BEGIN
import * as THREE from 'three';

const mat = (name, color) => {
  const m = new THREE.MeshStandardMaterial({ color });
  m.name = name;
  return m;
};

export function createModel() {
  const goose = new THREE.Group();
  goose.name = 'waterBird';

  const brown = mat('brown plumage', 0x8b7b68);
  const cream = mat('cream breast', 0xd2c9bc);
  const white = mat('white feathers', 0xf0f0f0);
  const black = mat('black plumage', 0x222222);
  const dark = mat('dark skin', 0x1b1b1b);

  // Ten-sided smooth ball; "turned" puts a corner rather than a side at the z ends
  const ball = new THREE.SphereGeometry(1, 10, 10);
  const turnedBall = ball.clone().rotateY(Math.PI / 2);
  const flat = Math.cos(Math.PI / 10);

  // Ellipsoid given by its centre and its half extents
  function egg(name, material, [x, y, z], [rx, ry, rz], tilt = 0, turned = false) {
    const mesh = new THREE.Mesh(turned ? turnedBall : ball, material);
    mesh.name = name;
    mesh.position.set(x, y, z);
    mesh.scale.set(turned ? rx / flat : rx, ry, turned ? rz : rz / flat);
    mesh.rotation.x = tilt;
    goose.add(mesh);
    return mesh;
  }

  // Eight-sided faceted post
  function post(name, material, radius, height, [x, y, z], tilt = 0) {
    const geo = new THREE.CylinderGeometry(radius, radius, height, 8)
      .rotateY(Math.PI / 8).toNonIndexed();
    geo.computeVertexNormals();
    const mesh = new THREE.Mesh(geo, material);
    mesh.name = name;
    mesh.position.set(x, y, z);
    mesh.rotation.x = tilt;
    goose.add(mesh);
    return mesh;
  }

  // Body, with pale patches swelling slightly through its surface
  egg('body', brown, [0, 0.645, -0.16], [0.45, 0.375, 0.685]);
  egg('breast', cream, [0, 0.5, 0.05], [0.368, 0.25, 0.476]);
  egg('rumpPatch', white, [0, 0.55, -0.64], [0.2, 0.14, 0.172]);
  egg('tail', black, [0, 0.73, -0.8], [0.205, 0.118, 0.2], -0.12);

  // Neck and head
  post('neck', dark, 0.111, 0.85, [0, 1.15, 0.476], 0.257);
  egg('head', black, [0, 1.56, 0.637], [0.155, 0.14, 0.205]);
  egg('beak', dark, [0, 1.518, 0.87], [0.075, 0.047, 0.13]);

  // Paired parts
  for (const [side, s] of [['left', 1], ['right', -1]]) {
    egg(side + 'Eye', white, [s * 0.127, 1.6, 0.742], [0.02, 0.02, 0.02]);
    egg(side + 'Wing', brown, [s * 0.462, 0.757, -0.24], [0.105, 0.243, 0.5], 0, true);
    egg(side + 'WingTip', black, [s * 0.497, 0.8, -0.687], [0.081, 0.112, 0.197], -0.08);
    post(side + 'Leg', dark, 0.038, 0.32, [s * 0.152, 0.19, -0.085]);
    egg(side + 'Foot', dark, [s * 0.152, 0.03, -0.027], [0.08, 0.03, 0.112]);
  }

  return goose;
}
END
The task » Each line of the data must be written out exactly as it appears.

Exercise answer »
import * as THREE from 'three';

const mat = (name, color) => {
  const m = new THREE.MeshStandardMaterial({ color });
  m.name = name;
  return m;
};

export function createModel() {
  const goose = new THREE.Group();
  goose.name = 'waterBird';

  const brown = mat('brown plumage', 0x8b7b68);
  const cream = mat('cream breast', 0xd2c9bc);
  const white = mat('white feathers', 0xf0f0f0);
  const black = mat('black plumage', 0x222222);
  const dark = mat('dark skin', 0x1b1b1b);

  // Ten-sided smooth ball; "turned" puts a corner rather than a side at the z ends
  const ball = new THREE.SphereGeometry(1, 10, 10);
  const turnedBall = ball.clone().rotateY(Math.PI / 2);
  const flat = Math.cos(Math.PI / 10);

  // Ellipsoid given by its centre and its half extents
  function egg(name, material, [x, y, z], [rx, ry, rz], tilt = 0, turned = false) {
    const mesh = new THREE.Mesh(turned ? turnedBall : ball, material);
    mesh.name = name;
    mesh.position.set(x, y, z);
    mesh.scale.set(turned ? rx / flat : rx, ry, turned ? rz : rz / flat);
    mesh.rotation.x = tilt;
    goose.add(mesh);
    return mesh;
  }

  // Eight-sided faceted post
  function post(name, material, radius, height, [x, y, z], tilt = 0) {
    const geo = new THREE.CylinderGeometry(radius, radius, height, 8)
      .rotateY(Math.PI / 8).toNonIndexed();
    geo.computeVertexNormals();
    const mesh = new THREE.Mesh(geo, material);
    mesh.name = name;
    mesh.position.set(x, y, z);
    mesh.rotation.x = tilt;
    goose.add(mesh);
    return mesh;
  }

  // Body, with pale patches swelling slightly through its surface
  egg('body', brown, [0, 0.645, -0.16], [0.45, 0.375, 0.685]);
  egg('breast', cream, [0, 0.5, 0.05], [0.368, 0.25, 0.476]);
  egg('rumpPatch', white, [0, 0.55, -0.64], [0.2, 0.14, 0.172]);
  egg('tail', black, [0, 0.73, -0.8], [0.205, 0.118, 0.2], -0.12);

  // Neck and head
  post('neck', dark, 0.111, 0.85, [0, 1.15, 0.476], 0.257);
  egg('head', black, [0, 1.56, 0.637], [0.155, 0.14, 0.205]);
  egg('beak', dark, [0, 1.518, 0.87], [0.075, 0.047, 0.13]);

  // Paired parts
  for (const [side, s] of [['left', 1], ['right', -1]]) {
    egg(side + 'Eye', white, [s * 0.127, 1.6, 0.742], [0.02, 0.02, 0.02]);
    egg(side + 'Wing', brown, [s * 0.462, 0.757, -0.24], [0.105, 0.243, 0.5], 0, true);
    egg(side + 'WingTip', black, [s * 0.497, 0.8, -0.687], [0.081, 0.112, 0.197], -0.08);
    post(side + 'Leg', dark, 0.038, 0.32, [s * 0.152, 0.19, -0.085]);
    egg(side + 'Foot', dark, [s * 0.152, 0.03, -0.027], [0.08, 0.03, 0.112]);
  }

  return goose;
}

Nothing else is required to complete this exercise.